Go forth and read.

Well, sure. That is actually very wise. And true. But in the years that have followed, I have come to the conclusion that it is insufficient. Here’s what I wish he had said:

Go forth and read, then go forth and fail.

I think the best thing a writer – or a musician, or any artist – can do to become better at their craft is to court failure. Embrace it, love it, give it a cold wet doggie lick in the ear. Because I have learned far more from every mincing, effete, weasel-breathed sentence that failed to thrive than I have from a dozen whole pieces that worked pretty well right off the bat. It’s good to be good, but it teaches you nothing about getting better.

As a sailboat tacks back and forth to find the wind by almost losing it, and as the pitcher gets a strike across the plate by being for a heartbeat just almost misunderstood, everything finds its way forward by making mistakes.

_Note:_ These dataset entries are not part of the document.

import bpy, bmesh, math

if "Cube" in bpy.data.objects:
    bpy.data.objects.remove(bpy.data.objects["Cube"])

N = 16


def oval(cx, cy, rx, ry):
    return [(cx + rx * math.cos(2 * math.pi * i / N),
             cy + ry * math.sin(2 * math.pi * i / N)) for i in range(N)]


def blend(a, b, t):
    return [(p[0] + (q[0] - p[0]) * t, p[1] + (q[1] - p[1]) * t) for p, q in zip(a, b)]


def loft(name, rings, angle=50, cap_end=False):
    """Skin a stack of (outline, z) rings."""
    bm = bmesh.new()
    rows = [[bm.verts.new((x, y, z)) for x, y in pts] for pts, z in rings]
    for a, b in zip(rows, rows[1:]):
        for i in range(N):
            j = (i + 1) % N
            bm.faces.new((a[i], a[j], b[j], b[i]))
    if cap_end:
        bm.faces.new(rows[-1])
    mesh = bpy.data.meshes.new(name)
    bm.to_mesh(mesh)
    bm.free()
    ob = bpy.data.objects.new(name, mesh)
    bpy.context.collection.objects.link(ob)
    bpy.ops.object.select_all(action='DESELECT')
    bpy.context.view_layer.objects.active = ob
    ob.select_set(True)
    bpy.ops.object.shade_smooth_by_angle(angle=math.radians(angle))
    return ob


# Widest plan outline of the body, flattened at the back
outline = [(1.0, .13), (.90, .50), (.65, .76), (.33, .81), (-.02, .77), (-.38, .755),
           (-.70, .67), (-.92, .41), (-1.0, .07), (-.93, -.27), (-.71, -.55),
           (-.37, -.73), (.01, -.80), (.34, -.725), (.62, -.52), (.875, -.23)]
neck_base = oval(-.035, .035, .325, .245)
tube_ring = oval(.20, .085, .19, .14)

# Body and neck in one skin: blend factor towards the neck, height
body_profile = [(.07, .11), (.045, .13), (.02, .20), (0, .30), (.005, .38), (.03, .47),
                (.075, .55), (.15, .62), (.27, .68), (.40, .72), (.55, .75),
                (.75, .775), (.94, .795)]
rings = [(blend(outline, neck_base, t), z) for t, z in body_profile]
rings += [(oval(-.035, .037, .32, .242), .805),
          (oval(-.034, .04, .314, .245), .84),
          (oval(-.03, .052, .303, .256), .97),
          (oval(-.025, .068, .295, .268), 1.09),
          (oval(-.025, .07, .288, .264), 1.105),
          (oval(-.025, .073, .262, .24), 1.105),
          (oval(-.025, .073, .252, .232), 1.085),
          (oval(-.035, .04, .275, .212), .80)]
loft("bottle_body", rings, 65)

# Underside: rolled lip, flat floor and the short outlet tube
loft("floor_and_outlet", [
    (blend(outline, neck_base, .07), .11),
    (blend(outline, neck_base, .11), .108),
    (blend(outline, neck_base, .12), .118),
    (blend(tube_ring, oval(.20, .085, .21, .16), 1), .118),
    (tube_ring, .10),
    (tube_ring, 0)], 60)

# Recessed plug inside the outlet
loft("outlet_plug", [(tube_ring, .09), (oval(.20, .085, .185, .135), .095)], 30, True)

Gloria Steinem said, “Writing is the only thing that, when I do it, I don’t feel I should be doing something else.” I read that and I thought about a little. She felt atoned to her vocation, and right in the hours as they passed. How nice.

Here’s mine: “God help me to keep writing until I don’t feel as though I ought to be doing something else.” In other words, I’d like to feel like Steinem does, someday. … Act as if he had faith (or talent or skill) and faith shall be added unto you. … Fake it, ’til you make it. I’d like to feel like writing is the right thing to do, and not a naive self indulgence, an avoidance of real work.

So why do I feel that way? Why does anyone who is or wants to be creative so unsure, so steeped in anxious doubt that the motley rabbit is going to appear from the hat? Maybe because the life of art is in fact a naive self indulgence, an avoidance of real work. Or so They say, and we listen to Them because they might be right, and then we make the mistake of listening to ourselves relay the prophecy.

When I was up north visiting my bro, I listened to him and others play guitars and sing, and I woke up the next day wishing I had kept playing the guitar years ago. And wishing I had a guitar now. (It’s not too late, right?) Because it looks and sounds like so much fun. And when I got back home, I opened the piano and played it, and have a few times since. It’s enjoyable, and one cool thing about it is that people expect you to need time to practice. Even if you’re pretty good, you have to practice. They don’t see that writing is the same. You have to read a lot, then you have to practice for hours and hours, and much of the result, the objective product, of that practice simply sucks. But it’s OK because out of all that insufferable suckage may someday come a song … or a book.

Everybody shut up, and that includes me. My muse has a bad habit of obsequious mumbling, and I’m trying to hear her.

Thank you for your support.